**WORK INSTRUCTIONS**
The expected answer is the set of lines in the data below between the line holding "const n = rings[0].length;" and the line holding "const first = rings[0], last", inclusive, written out exactly.

(Source texts of formatted documents)
^^^^

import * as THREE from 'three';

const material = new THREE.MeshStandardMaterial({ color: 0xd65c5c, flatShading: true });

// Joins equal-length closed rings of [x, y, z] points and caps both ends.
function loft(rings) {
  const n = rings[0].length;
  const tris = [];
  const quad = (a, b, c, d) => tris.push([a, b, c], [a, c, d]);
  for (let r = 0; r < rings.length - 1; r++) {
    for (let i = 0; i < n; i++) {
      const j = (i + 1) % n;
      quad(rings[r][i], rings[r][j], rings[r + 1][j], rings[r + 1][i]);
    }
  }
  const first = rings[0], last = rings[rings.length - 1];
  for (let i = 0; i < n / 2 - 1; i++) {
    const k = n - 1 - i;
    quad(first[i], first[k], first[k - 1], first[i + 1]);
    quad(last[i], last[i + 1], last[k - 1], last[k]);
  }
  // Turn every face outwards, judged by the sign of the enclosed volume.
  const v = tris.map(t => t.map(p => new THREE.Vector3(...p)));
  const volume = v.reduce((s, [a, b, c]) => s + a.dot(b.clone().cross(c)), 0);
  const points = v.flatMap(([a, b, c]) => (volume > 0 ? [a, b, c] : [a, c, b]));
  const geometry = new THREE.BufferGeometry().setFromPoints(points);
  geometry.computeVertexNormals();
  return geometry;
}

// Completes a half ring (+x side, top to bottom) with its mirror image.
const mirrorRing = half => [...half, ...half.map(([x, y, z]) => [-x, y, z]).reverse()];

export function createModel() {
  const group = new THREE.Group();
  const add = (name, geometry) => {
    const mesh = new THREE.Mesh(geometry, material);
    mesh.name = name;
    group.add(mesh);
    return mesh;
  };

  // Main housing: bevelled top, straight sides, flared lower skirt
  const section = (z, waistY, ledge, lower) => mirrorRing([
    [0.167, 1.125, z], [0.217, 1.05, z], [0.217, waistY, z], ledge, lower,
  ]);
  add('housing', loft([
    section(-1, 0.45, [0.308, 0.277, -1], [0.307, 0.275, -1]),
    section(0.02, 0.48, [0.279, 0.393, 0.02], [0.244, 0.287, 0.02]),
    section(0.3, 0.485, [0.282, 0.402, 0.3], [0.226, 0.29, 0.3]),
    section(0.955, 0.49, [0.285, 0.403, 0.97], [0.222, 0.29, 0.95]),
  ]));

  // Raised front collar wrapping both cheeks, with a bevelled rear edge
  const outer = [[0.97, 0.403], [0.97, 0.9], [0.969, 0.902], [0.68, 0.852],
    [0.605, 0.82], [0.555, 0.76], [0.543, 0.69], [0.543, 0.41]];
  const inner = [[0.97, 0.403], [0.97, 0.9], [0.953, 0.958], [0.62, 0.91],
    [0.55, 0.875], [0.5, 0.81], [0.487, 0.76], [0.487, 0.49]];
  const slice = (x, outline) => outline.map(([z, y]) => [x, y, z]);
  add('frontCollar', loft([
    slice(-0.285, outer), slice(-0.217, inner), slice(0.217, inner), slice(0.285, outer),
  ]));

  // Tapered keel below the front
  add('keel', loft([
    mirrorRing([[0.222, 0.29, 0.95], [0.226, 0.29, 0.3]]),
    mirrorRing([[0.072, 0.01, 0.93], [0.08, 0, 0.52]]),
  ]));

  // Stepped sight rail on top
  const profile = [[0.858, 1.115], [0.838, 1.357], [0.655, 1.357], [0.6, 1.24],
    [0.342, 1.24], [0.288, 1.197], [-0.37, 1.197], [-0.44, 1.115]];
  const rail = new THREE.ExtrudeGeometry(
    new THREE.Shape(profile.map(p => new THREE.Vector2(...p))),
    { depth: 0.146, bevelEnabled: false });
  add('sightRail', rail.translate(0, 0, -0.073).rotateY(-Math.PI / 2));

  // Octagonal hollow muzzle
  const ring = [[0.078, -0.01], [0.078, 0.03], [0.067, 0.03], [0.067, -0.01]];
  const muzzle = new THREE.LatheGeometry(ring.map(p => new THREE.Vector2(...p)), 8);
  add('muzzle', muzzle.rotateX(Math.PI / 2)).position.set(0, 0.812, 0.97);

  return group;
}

^^^^

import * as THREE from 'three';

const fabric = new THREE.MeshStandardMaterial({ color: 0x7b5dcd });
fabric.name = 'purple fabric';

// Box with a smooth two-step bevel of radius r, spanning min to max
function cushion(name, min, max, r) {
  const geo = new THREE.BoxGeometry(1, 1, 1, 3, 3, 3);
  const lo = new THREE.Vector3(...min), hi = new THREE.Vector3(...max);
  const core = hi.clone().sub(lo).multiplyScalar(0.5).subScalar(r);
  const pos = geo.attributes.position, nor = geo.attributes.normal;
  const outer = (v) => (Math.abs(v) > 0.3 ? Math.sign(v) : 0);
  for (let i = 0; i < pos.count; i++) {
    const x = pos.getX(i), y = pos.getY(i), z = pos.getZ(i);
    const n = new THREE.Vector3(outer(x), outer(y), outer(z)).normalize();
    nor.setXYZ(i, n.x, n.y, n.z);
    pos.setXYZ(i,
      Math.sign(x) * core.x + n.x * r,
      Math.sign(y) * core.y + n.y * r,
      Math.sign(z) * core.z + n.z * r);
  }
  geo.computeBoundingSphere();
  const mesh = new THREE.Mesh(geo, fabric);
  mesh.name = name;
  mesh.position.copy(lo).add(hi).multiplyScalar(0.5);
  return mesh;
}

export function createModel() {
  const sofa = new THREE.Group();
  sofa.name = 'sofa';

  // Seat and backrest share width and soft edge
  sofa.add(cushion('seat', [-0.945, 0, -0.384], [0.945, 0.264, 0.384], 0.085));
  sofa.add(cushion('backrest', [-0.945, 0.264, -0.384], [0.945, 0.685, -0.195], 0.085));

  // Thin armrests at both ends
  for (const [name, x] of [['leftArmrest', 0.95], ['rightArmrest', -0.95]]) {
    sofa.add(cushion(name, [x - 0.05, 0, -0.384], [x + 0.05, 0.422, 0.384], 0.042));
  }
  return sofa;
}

^^^^

**OUTPUT**
  const n = rings[0].length;
  const tris = [];
  const quad = (a, b, c, d) => tris.push([a, b, c], [a, c, d]);
  for (let r = 0; r < rings.length - 1; r++) {
    for (let i = 0; i < n; i++) {
      const j = (i + 1) % n;
      quad(rings[r][i], rings[r][j], rings[r + 1][j], rings[r + 1][i]);
    }
  }
  const first = rings[0], last = rings[rings.length - 1];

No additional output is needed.